## REQUIRED WORK
Filter the records below, keeping only lines with the string "half".

## SUPPLIED INFORMATION

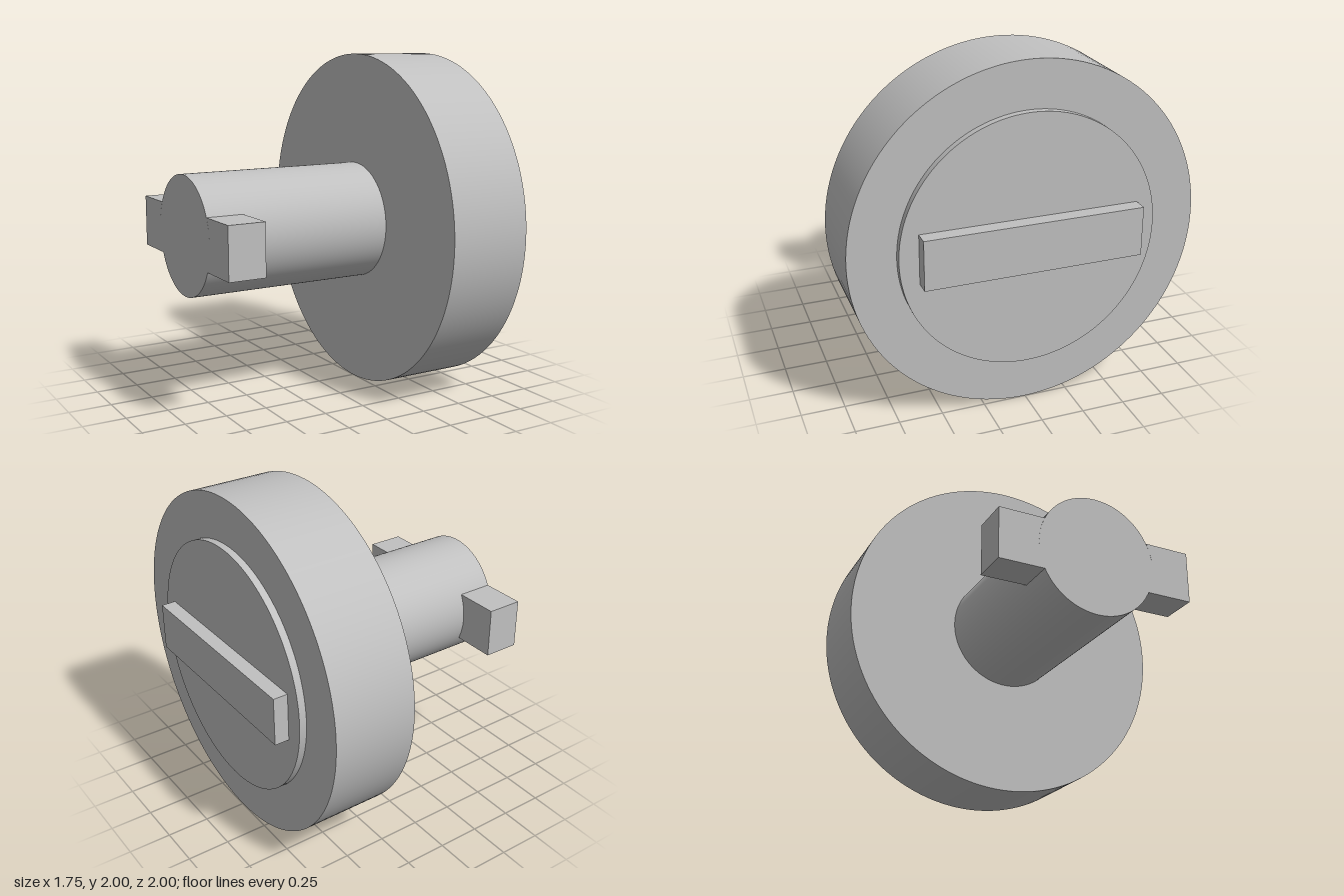
import * as THREE from 'three';

const SHAFT_RADIUS = 0.348;

export function createModel() {
  const model = new THREE.Group();
  model.name = 'bayonetCap';
  const grey = new THREE.MeshStandardMaterial({ color: 0xc0c0c0 });
  grey.name = 'plain grey';

  const add = (name, geometry) => {
    const mesh = new THREE.Mesh(geometry, grey);
    mesh.name = name;
    model.add(mesh);
    return mesh;
  };

  // Round parts share the x axis at y = 1
  const disc = (name, radius, x0, x1) => {
    const geometry = new THREE.CylinderGeometry(radius, radius, x1 - x0, 128);
    geometry.rotateZ(-Math.PI / 2);
    add(name, geometry).position.set((x0 + x1) / 2, 1, 0);
  };
  disc('shaft', SHAFT_RADIUS, -0.877, 0.25);
  disc('head', 1, 0.25, 0.748);
  disc('raisedFace', 0.733, 0.748, 0.79);

  // Grip bar across the raised face
  add('gripBar', new THREE.BoxGeometry(0.085, 0.286, 1.248)).position.set(0.8325, 1.002, 0);

  // Locking lugs, curved on the inside to meet the shaft and flush with its end
  const half = 0.15, outer = 0.58;
  const angle = Math.asin(half / SHAFT_RADIUS);
  const profile = new THREE.Shape();
  profile.moveTo(outer, -half);
  profile.lineTo(outer, half);
  profile.absarc(0, 0, SHAFT_RADIUS, angle, -angle, true);
  profile.closePath();
  const lugGeometry = new THREE.ExtrudeGeometry(profile, {
    depth: 0.217, bevelEnabled: false, curveSegments: 16,
  });
  lugGeometry.rotateY(-Math.PI / 2);
  for (const [name, turn] of [['frontLug', 0], ['backLug', Math.PI]]) {
    const lug = add(name, lugGeometry);
    lug.position.set(-0.66, 1.002, 0);
    lug.rotation.x = turn;
  }

  return model;
}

## FINAL ANSWER
  const half = 0.15, outer = 0.58;
  const angle = Math.asin(half / SHAFT_RADIUS);
  profile.moveTo(outer, -half);
  profile.lineTo(outer, half);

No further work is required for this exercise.